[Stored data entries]
========================

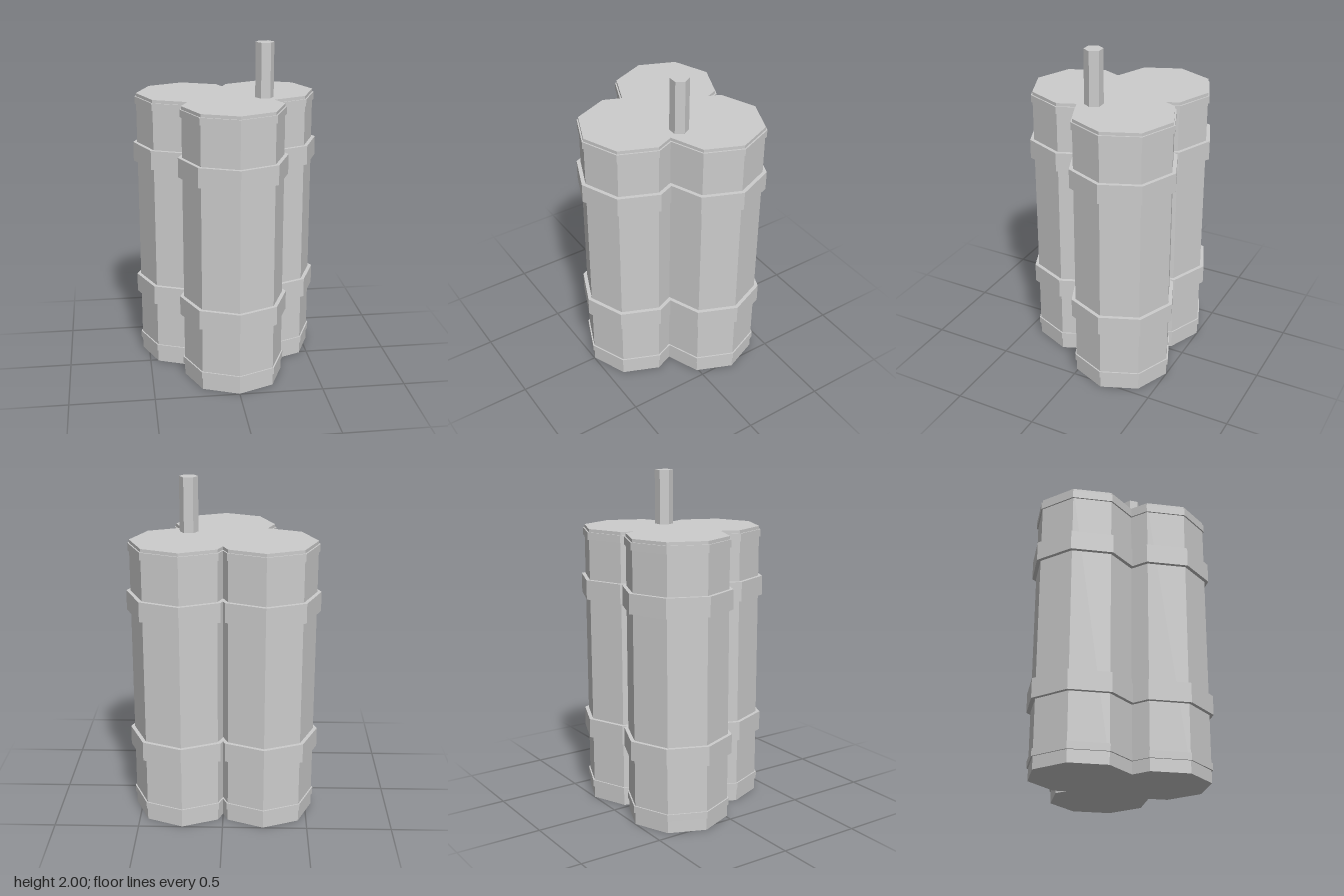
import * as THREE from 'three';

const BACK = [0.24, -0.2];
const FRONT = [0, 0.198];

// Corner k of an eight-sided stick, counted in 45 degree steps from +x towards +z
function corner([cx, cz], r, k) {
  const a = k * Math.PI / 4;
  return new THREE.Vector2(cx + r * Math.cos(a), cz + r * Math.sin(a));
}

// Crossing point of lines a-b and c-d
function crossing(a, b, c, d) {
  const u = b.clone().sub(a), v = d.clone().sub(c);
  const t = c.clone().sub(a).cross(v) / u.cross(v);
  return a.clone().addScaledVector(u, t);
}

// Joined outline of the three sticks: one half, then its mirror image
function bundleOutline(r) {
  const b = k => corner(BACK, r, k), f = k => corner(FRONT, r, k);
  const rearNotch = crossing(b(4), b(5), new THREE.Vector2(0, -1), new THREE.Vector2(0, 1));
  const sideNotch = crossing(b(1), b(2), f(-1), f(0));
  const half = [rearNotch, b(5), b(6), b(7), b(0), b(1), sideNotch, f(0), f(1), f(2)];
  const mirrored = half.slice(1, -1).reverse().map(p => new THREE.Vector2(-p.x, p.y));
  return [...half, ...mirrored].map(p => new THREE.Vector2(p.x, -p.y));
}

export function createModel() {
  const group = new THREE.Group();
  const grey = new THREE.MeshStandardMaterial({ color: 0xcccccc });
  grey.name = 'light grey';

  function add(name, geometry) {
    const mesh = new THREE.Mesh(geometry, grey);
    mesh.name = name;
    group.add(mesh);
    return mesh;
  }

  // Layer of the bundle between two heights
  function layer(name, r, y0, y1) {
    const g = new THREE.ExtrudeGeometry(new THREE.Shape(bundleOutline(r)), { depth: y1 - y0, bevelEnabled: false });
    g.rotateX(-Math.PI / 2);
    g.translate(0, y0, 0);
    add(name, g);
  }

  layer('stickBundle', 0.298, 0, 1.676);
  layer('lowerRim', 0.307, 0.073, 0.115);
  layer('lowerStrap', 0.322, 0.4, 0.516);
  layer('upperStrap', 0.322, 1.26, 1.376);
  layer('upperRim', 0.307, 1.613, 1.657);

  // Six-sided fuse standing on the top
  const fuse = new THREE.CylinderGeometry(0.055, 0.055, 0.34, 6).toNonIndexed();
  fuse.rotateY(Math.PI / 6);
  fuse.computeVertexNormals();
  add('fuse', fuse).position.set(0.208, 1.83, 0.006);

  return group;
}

========================

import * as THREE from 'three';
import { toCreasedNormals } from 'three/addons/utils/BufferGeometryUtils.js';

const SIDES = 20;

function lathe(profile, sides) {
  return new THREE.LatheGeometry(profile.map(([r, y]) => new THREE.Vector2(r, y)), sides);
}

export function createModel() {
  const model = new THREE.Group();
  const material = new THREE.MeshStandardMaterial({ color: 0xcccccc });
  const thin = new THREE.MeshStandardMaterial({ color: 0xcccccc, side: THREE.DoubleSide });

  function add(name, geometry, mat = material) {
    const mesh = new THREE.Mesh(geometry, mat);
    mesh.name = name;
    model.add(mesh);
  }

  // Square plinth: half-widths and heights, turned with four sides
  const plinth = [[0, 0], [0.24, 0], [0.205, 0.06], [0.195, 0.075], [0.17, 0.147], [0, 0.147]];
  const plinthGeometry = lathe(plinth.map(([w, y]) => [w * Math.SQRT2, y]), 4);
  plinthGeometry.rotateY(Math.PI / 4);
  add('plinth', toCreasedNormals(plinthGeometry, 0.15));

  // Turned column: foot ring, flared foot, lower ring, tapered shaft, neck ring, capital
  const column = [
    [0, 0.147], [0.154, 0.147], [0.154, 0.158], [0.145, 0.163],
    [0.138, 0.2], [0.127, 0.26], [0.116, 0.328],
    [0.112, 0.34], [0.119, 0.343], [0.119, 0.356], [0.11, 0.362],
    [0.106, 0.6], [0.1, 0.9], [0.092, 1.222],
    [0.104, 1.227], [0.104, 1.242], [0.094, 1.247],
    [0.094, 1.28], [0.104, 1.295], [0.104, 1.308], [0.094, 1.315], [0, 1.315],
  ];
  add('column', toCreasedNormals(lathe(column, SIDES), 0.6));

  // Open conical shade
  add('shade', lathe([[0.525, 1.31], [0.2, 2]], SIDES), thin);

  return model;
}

========================

* [REQUIREMENT]:
Pick out and copy the lines of the entries that hold the string "fuse".

* [EXERCISE ANSWER]:
  // Six-sided fuse standing on the top
  const fuse = new THREE.CylinderGeometry(0.055, 0.055, 0.34, 6).toNonIndexed();
  fuse.rotateY(Math.PI / 6);
  fuse.computeVertexNormals();
  add('fuse', fuse).position.set(0.208, 1.83, 0.006);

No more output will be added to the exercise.